Stop number three.
Motz’s is south of the ballparks downtown, which are very close to Canada. I had no idea that the closest point to Canada in Detroit was on the southeast corner.
When I got to Motz’s it was 5:30 and they closed at 6:00. I had the place to myself. About ten stools in front of a long counter. The waitress asks me what I want, so I go with a double, no onions. While this is cooking, we start talking.
I tell her that I’m from Atlanta, and I’m here on the Hamburger America trail. She says, “So you know George? He’s the NICEST guy.” I ask her how long the two of them have been working here together. She says for the entire fifteen years she’s worked there she has worked this shift. Tammy, on the grill, has been there twenty-seven years. The girl that makes the burgers on the morning shift? Forty-three.
You know, there’s a lot to be said about working in a diner for THAT long. You get to know each other. You get to know your customers (several other folks came in while I was there and Tammy knew their orders and their names). And you really get to know how to make a burger. The burger?
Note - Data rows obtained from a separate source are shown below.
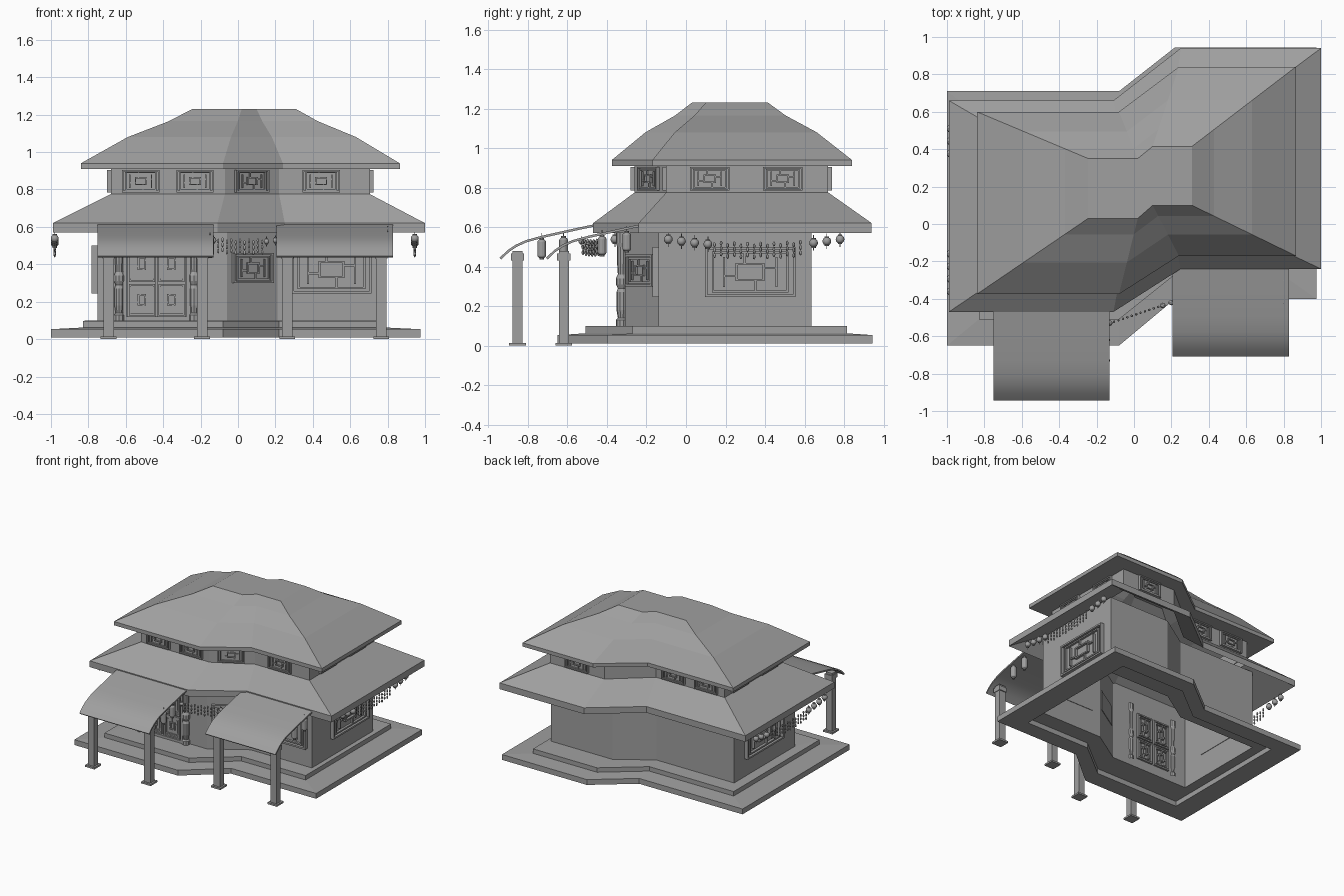
import bpy, bmesh, math
from mathutils import Matrix, Vector

if "Cube" in bpy.data.objects:
    bpy.data.objects.remove(bpy.data.objects["Cube"])

GREY = bpy.data.materials.new("dark_grey")
GREY.diffuse_color = (.35, .35, .35, 1)
GREY.use_nodes = True
GREY.node_tree.nodes["Principled BSDF"].inputs["Base Color"].default_value = GREY.diffuse_color


def finish(name, bm):
    bmesh.ops.recalc_face_normals(bm, faces=bm.faces)
    me = bpy.data.meshes.new(name)
    bm.to_mesh(me)
    bm.free()
    me.materials.append(GREY)
    ob = bpy.data.objects.new(name, me)
    bpy.context.collection.objects.link(ob)
    return ob


def plan(xl, xr, yfl, yfr, ybl, ybr, xa, xb):
    """Stepped eight-corner floor plan: left wing forward, right wing set back."""
    return [(xl, yfl), (xa, yfl), (xb, yfr), (xr, yfr),
            (xr, ybr), (xb, ybr), (xa, ybl), (xl, ybl)]


def mix(a, b, t):
    return [tuple(p + (q - p) * t for p, q in zip(u, v)) for u, v in zip(a, b)]


def loft(name, levels, cap=False):
    bm = bmesh.new()
    rings = [[bm.verts.new((x, y, z)) for x, y in ring] for ring, z in levels]
    for a, b in zip(rings, rings[1:]):
        for i in range(8):
            j = (i + 1) % 8
            bm.faces.new((a[i], a[j], b[j], b[i]))
    if cap:
        r = rings[-1]
        bm.faces.new((r[0], r[1], r[6], r[7]))
        bm.faces.new((r[1], r[2], r[5], r[6]))
        bm.faces.new((r[2], r[3], r[4], r[5]))
    return finish(name, bm)


def box(bm, lo, hi, m=Matrix()):
    s = [h - l for l, h in zip(lo, hi)]
    c = [(h + l) / 2 for l, h in zip(lo, hi)]
    bmesh.ops.create_cube(bm, size=1, matrix=m @ Matrix.Translation(c) @ Matrix.Diagonal((*s, 1)))


def wall_matrix(x, y, u):
    """Local x along the wall, local y outwards, local z up."""
    u = Vector(u).normalized()
    return Matrix(((u.x, u.y, 0, x), (u.y, -u.x, 0, y), (0, 0, 1, 0), (0, 0, 0, 1)))


def rect_frame(bm, m, cx, cz, w, h, t, d):
    for s in (-1, 1):
        e = cx + s * (w - t) / 2
        box(bm, (e - t / 2, 0, cz - h / 2), (e + t / 2, d, cz + h / 2), m)
        e = cz + s * (h - t) / 2
        box(bm, (cx - w / 2 + t, 0, e - t / 2), (cx + w / 2 - t, d, e + t / 2), m)


def lattice(bm, m, cx, cz, w, h, t, d):
    """Nested frames joined by pinwheel bars."""
    rect_frame(bm, m, cx, cz, w, h, t * 1.2, d)
    rect_frame(bm, m, cx, cz, w * .84, h * .82, t, d * .8)
    rect_frame(bm, m, cx, cz, w * .32, h * .36, t, d * .85)
    for s in (-1, 1):
        x = cx + s * w * .29
        box(bm, (x - t / 2, 0, cz - h * .3), (x + t / 2, d * .75, cz + h * .3), m)
        a, b = sorted((cx + s * w * .16, cx + s * w * .29))
        z = cz + s * h * .08
        box(bm, (a, 0, z - t / 2), (b, d * .7, z + t / 2), m)
        a, b = sorted((cz + s * h * .18, cz + s * h * .4))
        x = cx - s * w * .06
        box(bm, (x - t / 2, 0, a), (x + t / 2, d * .7, b), m)


def window(name, x, y, u, w, z0, z1, t=.009, d=.03):
    bm = bmesh.new()
    m = wall_matrix(x, y, u)
    box(bm, (-w / 2, -.004, z0), (w / 2, .006, z1), m)
    lattice(bm, m, 0, (z0 + z1) / 2, w, z1 - z0, t, d)
    finish(name, bm)


def ball(bm, p, r, h, seg=10):
    m = Matrix.Translation(p) @ Matrix.Diagonal((r, r, h, 1))
    g = bmesh.ops.create_uvsphere(bm, u_segments=seg, v_segments=max(4, seg - 2), radius=1, matrix=m)
    for f in {f for v in g['verts'] for f in v.link_faces}:
        f.smooth = True


def drum(bm, x, y, z, r, h, seg=10):
    bmesh.ops.create_cone(bm, cap_ends=True, segments=seg, radius1=r, radius2=r, depth=h,
                          matrix=Matrix.Translation((x, y, z)))


def lantern(bm, p, r, h):
    ball(bm, p, r, h)
    for s in (-1, 1):
        drum(bm, p[0], p[1], p[2] + s * h, r * .5, h * .25, 8)
    drum(bm, *p, .002, h * 3.6, 4)


def garland(name, a, b, z, sag, n, curtain, r=.022):
    """Sagging row with lanterns at the ends and bead strands between."""
    bm = bmesh.new()
    a, b = Vector((*a, z)), Vector((*b, z))
    for i in range(n + 1):
        t = i / n
        p = a.lerp(b, t) - Vector((0, 0, sag * 4 * t * (1 - t)))
        if curtain[0] < t < curtain[1]:
            for k in range(3):
                ball(bm, p - Vector((0, 0, .002 + k * .027 + (i % 2) * .01)), .007, .013, 6)
        elif i % 2 == 0:
            lantern(bm, p - Vector((0, 0, .012)), r, r)
    finish(name, bm)


# Floor plans from the ground up
SLAB = plan(-1, .975, -.65, -.4, .71, .945, -.08, .22)
STEP = plan(-.83, .79, -.51, -.27, .58, .815, -.08, .22)
WALL = plan(-.75, .755, -.31, -.14, .46, .635, -.06, .21)
EAVE = plan(-.99, 1, -.47, -.24, .66, .94, -.11, .25)
UPPER = plan(-.68, .705, -.26, -.1, .48, .72, -.07, .22)
TOP_EAVE = plan(-.84, .865, -.375, -.17, .6, .84, -.08, .24)
CAP = plan(-.245, .31, .03, .1, .35, .415, .02, .1)

# Plinth, walls and roofs (the lower roof is a sloping slab open to the inside)
loft("plinth", [(WALL, .05), (STEP, .05), (STEP, .01), (SLAB, .01), (SLAB, .053),
                (STEP, .062), (STEP, .098), (WALL, .1)])
loft("lower_walls", [(WALL, .05), (WALL, .69)])
loft("lower_roof", [(UPPER, .725), (EAVE, .57), (EAVE, .62), (UPPER, .775)])
loft("upper_walls", [(UPPER, .725), (UPPER, .91)])
loft("upper_roof", [(UPPER, .91), (TOP_EAVE, .91), (TOP_EAVE, .94),
                    (mix(TOP_EAVE, CAP, .42), 1.08), (mix(TOP_EAVE, CAP, .79), 1.165),
                    (CAP, 1.23)], cap=True)

# Ground floor windows
window("front_window", .5, -.14, (1, 0), .43, .245, .5, .011)
window("right_window", .755, .325, (0, 1), .46, .245, .5, .011)
window("left_window", -.75, .1, (0, -1), .46, .245, .5, .011, .033)
window("angled_window", .075, -.225, (.27, .17), .25, .3, .46, .009, .02)

# Upper floor windows
for i, (x, y, u) in enumerate([
        (-.52, -.26, (1, 0)), (-.23, -.26, (1, 0)), (.445, -.1, (1, 0)), (.07, -.183, (.29, .16)),
        (.705, .12, (0, 1)), (.705, .49, (0, 1)), (-.68, .3, (0, -1)), (-.68, -.07, (0, -1)),
        (-.52, .48, (-1, 0)), (-.23, .48, (-1, 0)), (.46, .72, (-1, 0))]):
    window(f"upper_window_{i}", x, y, u, .2, .785, .905, .007, .02)

# Double door with four lattice panels, relief on both faces
bm = bmesh.new()
m = wall_matrix(-.435, -.31, (1, 0))
inset = m @ Matrix.Translation((0, -.015, 0))
rect_frame(bm, m, 0, .32, .36, .44, .02, .03)
for s in (-1, 1):
    box(bm, (s * .08 - .075, 0, .105), (s * .08 + .075, .01, .53), m)
    for cz, h in ((.21, .17), (.405, .2)):
        lattice(bm, inset, s * .079, cz, .14, h, .009, .04)
finish("double_door", bm)

# Turned columns beside the door
PROFILE = [(.03, .1), (.03, .13), (.02, .14), (.027, .18), (.027, .27), (.02, .29), (.03, .31),
           (.03, .34), (.02, .36), (.024, .42), (.024, .5), (.03, .52), (.03, .57)]
bm = bmesh.new()
for x in (-.635, -.235):
    for (r0, z0), (r1, z1) in zip(PROFILE, PROFILE[1:]):
        bmesh.ops.create_cone(bm, segments=10, radius1=r0, radius2=r1, depth=z1 - z0,
                              matrix=Matrix.Translation((x, -.325, (z0 + z1) / 2)))
bmesh.ops.remove_doubles(bm, verts=bm.verts, dist=.0005)
finish("door_columns", bm)

# Curved porch canopies and their posts
CURVE = [(0, .607), (-.08, .59), (-.17, .57), (-.26, .55), (-.34, .528), (-.39, .505),
         (-.43, .478), (-.47, .44)]
for side, x0, x1, y0 in (("left", -.75, -.13, -.47), ("right", .205, .828, -.235)):
    bm = bmesh.new()
    rows = [[bm.verts.new((x, y0 + y, z)) for x in (x0, x1)] for y, z in CURVE]
    for a, b in zip(rows, rows[1:]):
        bm.faces.new((a[0], b[0], b[1], a[1])).smooth = True
    ob = finish(f"{side}_canopy", bm)
    mod = ob.modifiers.new("thickness", 'SOLIDIFY')
    mod.thickness = .012
    mod.offset = 0
    bpy.context.view_layer.objects.active = ob
    ob.select_set(True)
    bpy.ops.object.modifier_apply(modifier=mod.name)
    bpy.ops.object.shade_smooth_by_angle(angle=math.radians(40))
    ob.select_set(False)
    bm = bmesh.new()
    y = y0 - .383
    for x in (x0 + .058, x1 - .062):
        box(bm, (x - .028, y - .026, .01), (x + .028, y + .026, .48))
        box(bm, (x - .042, y - .042, 0), (x + .042, y + .042, .014))
        box(bm, (x - .033, y - .034, .43), (x + .033, y + .034, .465))
    finish(f"{side}_canopy_posts", bm)

# Long lanterns under the canopy edges
bm = bmesh.new()
for x, y, z in ((-.15, -.73, .49), (-.15, -.62, .5), (.8, -.425, .505), (.8, -.3, .525)):
    drum(bm, x, y, z, .022, .066, 12)
    for s in (-1, 1):
        ball(bm, (x, y, z + s * .033), .022, .016, 12)
    drum(bm, x, y, z, .012, .11)
    drum(bm, x, y, z + .04, .002, .08, 4)
finish("long_lanterns", bm)

# Lantern garlands along the eaves
garland("right_garland", (.945, -.09), (.945, .78), .55, .035, 26, (.24, .8))
garland("left_garland", (-.98, -.36), (-.98, .51), .55, .035, 26, (.24, .8))
garland("front_garland", (-.13, -.53), (.2, -.42), .54, .012, 14, (.03, .83), .015)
This was one of the best burgers I’ve ever had, in its simplicity. Two eighth pound patties. Steamed bun. Mustard. Ketchup. It was incredible.
I left out an ingredient. I asked Tammy what made her burgers so good. “I add a secret ingredient.” What is it, you ask? “I put a little love in each burger.” Then she laughs.
I did, too. Then I ordered another burger, for dessert.